    The trick here is to recognize that this problem has a lot in common with the insertion sort algorithm.
    A. Sort all credits spent this month by the project rate that we can use to cover this time entry, with a credit type that can be used to cover logging this entry.
    B. Find the entries, where the project rate is lower than the rate of the time-entry logged from the list of A
    C. If there is a case that we find a credit entry that has a lower project rate than the rate of the time entry logged, we should rather use that credit to cover this rate.
    D. We “insert” our current timeEntry in front of the criteria in B, which means to cover this credit, and shift the credits covered. We don’t need to look at credits outside of this range, as it is already sorted. This can be done by adding CompanyCreditLedgerItem with a negative amount and running the “logging hours” procedure described in step 4.
  6. Find overage hours (hours over the plan) in a month
    To find overage hours, we take all the entries in the ledger this month, and all the entries in the companyCreditChange with timeEntry!=null and effectiveDate this month. We can now group these two lists by timeEntry, and sum together the hours. The non-null entries would be those who aren’t covered with a credit.

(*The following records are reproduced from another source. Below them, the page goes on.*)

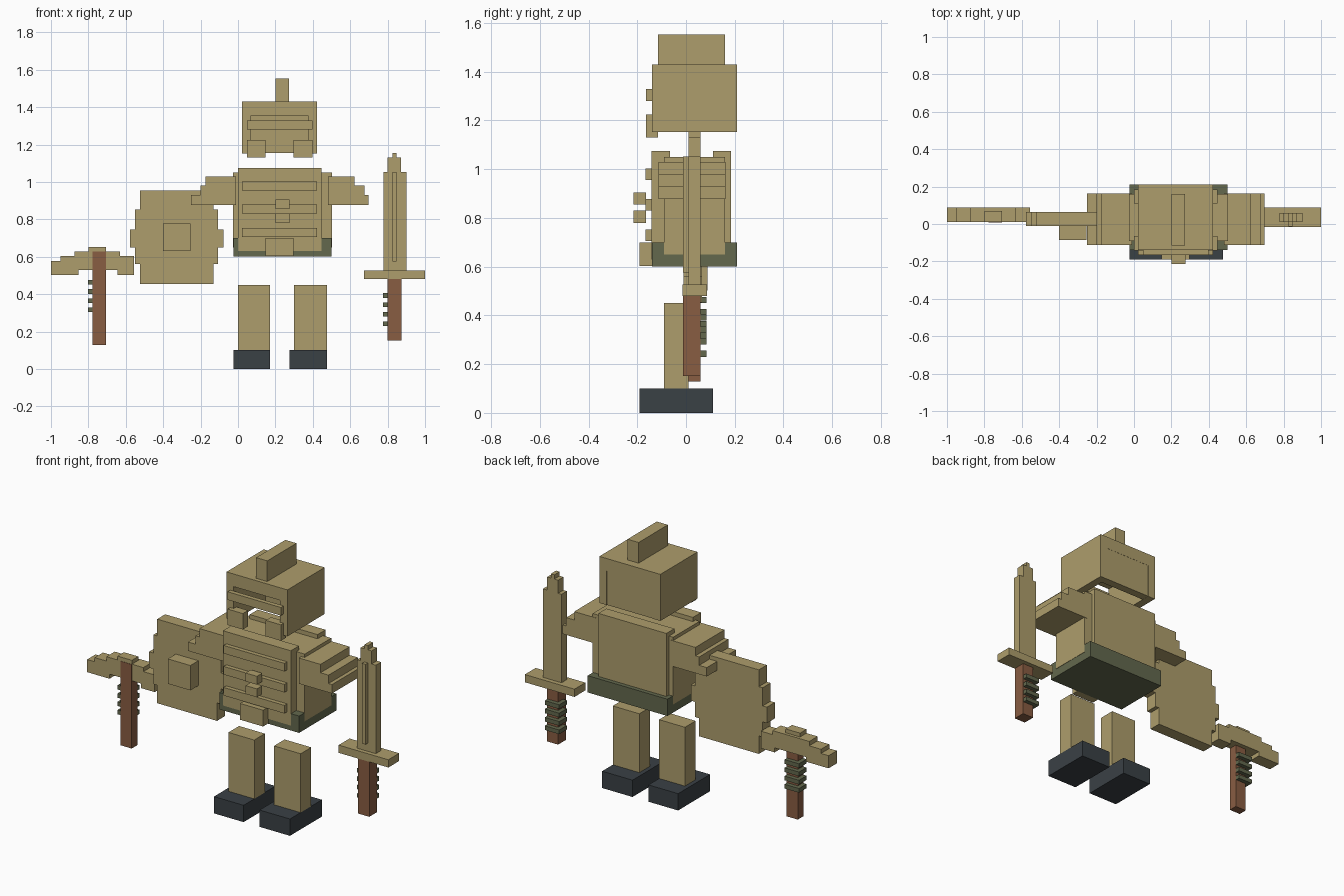
import bpy, bmesh


def material(name, rgb):
    m = bpy.data.materials.new(name)
    m.diffuse_color = (*rgb, 1)
    return m


TAN = material("tan", (0.42, 0.34, 0.15))
BROWN = material("brown", (0.25, 0.11, 0.055))
GREEN = material("green", (0.125, 0.14, 0.075))
DARK = material("dark", (0.042, 0.052, 0.06))


def prism(name, outline, y0, y1, mat=TAN):
    """Extrude a front-view (x, z) outline from y0 back to y1."""
    bm = bmesh.new()
    face = bm.faces.new([bm.verts.new((x, y0, z)) for x, z in outline])
    ext = bmesh.ops.extrude_face_region(bm, geom=[face])
    verts = [v for v in ext["geom"] if isinstance(v, bmesh.types.BMVert)]
    bmesh.ops.translate(bm, vec=(0, y1 - y0, 0), verts=verts)
    bmesh.ops.recalc_face_normals(bm, faces=bm.faces[:])
    mesh = bpy.data.meshes.new(name)
    bm.to_mesh(mesh)
    bm.free()
    mesh.materials.append(mat)
    obj = bpy.data.objects.new(name, mesh)
    bpy.context.collection.objects.link(obj)
    return obj


def box(name, x, y, z, mat=TAN):
    return prism(name, [(x[0], z[0]), (x[1], z[0]), (x[1], z[1]), (x[0], z[1])], y[0], y[1], mat)


# Legs and boots
for side, bx, lx in (("left", (-0.025, 0.17), (0, 0.17)), ("right", (0.275, 0.475), (0.3, 0.475))):
    box(side + "_boot", bx, (-0.19, 0.11), (0, 0.1), DARK)
    box(side + "_leg", lx, (-0.09, 0.01), (0.1, 0.45))

# Torso: belt, core, front and back plates
box("belt", (-0.025, 0.5), (-0.14, 0.21), (0.6, 0.7), GREEN)
box("torso_core", (-0.027, 0.502), (-0.09, 0.16), (0.65, 1.05))
box("chest_plate", (0, 0.447), (-0.142, -0.065), (0.63, 1.075))
box("back_plate", (0, 0.447), (0.11, 0.185), (0.65, 1.075))
for i, z in enumerate((0.705, 0.83, 0.955)):
    box(f"chest_band_{i}", (0.022, 0.422), (-0.167, -0.14), (z, z + 0.048))
for i, z in enumerate((0.78, 0.855)):
    box(f"chest_stud_{i}", (0.2, 0.275), (-0.215, -0.165), (z, z + 0.05))
box("belt_flap", (0.147, 0.298), (-0.19, -0.14), (0.603, 0.7))

# Stepped shoulder plates
for side, root, steps in (("right", 0.48, (0.622, 0.675, 0.698)), ("left", -0.01, (-0.175, -0.2, -0.25))):
    a, b, c = steps
    prism(side + "_shoulder",
          [(root, 0.877), (c, 0.877), (c, 0.93), (b, 0.93), (b, 0.98), (a, 0.98), (a, 1.03), (root, 1.03)],
          -0.113, 0.162)

# Hollow helmet, open at the face and underneath
prism("helmet_shell", [(0.022, 1.153), (0.07, 1.153), (0.07, 1.355), (0.375, 1.355),
                       (0.375, 1.153), (0.423, 1.153), (0.423, 1.43), (0.022, 1.43)], -0.14, 0.21)
box("helmet_back", (0.06, 0.385), (0.16, 0.209), (1.154, 1.37))
box("helmet_crest", (0.2, 0.273), (-0.115, 0.16), (1.43, 1.553))
box("brow_band", (0.047, 0.398), (-0.165, -0.138), (1.28, 1.328))
for side, x in (("left", 0.047), ("right", 0.298)):
    box(side + "_cheek_guard", (x, x + 0.1), (-0.165, -0.115), (1.13, 1.225))

# Shield with stepped sides and a square boss
left = [(-0.525, 0.453), (-0.525, 0.56), (-0.55, 0.56), (-0.55, 0.65), (-0.578, 0.65),
        (-0.578, 0.745), (-0.55, 0.745), (-0.55, 0.853), (-0.525, 0.853), (-0.525, 0.953)]
right = [(-0.656 - x, z) for x, z in reversed(left)]
prism("shield", left + right, -0.01, 0.065)
box("shield_boss", (-0.402, -0.254), (-0.085, -0.01), (0.63, 0.778))


# Weapon handles with grip rings standing out at the side and back
def handle(name, x, y, z, rings):
    box(name + "_handle", (x, x + 0.073), y, z, BROWN)
    for i, r in enumerate(rings):
        box(f"{name}_grip_ring_{i}", (x - 0.025, x + 0.07), (0.014, 0.085), (r, r + 0.025), GREEN)


# Axe
handle("axe", -0.778, (0.008, 0.06), (0.128, 0.628), [0.304 + 0.049 * i for i in range(4)])
prism("axe_head", [(-1, 0.503), (-0.853, 0.503), (-0.853, 0.53), (-0.645, 0.53), (-0.645, 0.503),
                   (-0.555, 0.503), (-0.555, 0.605), (-0.63, 0.605), (-0.63, 0.629), (-0.873, 0.629),
                   (-0.873, 0.603), (-0.95, 0.603), (-0.95, 0.578), (-1, 0.578)], 0.01, 0.088)
box("axe_cap", (-0.8, -0.705), (0.01, 0.07), (0.62, 0.652))

# Sword
handle("sword", 0.8, (-0.013, 0.06), (0.152, 0.5), [0.23 + 0.05 * i for i in range(4)])
box("sword_guard", (0.673, 1), (-0.015, 0.087), (0.48, 0.526))
prism("sword_blade", [(0.777, 0.526), (0.9, 0.526), (0.9, 1.052), (0.872, 1.052), (0.872, 1.13),
                      (0.848, 1.13), (0.848, 1.155), (0.825, 1.155), (0.825, 1.13), (0.8, 1.13),
                      (0.8, 1.052), (0.777, 1.052)], 0.01, 0.06)
box("sword_ridge", (0.825, 0.848), (-0.013, 0.011), (0.575, 1.052))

We now have a real-time report of the monthly cost. We can even create a replay functionality for the whole month, by adjusting the time range.

Automating invoicing

We have now all the essential building blocks to automate the invoicing.

  1. We know what subscription plan each team is on. Add that monthly amount to the invoice.
  2. We found overage hours for a month in the last section. Add that to the invoice.
  3. Autogenerate an invoice at the start of each month adding #1 and #2.

The results

The result is an automated system with real-time reporting and guaranteed correctness — all by building a ledger.

We are currently in hyper-growth and are looking for great engineers to join us. Ever wonder why scaleups have the best talents? Find out more here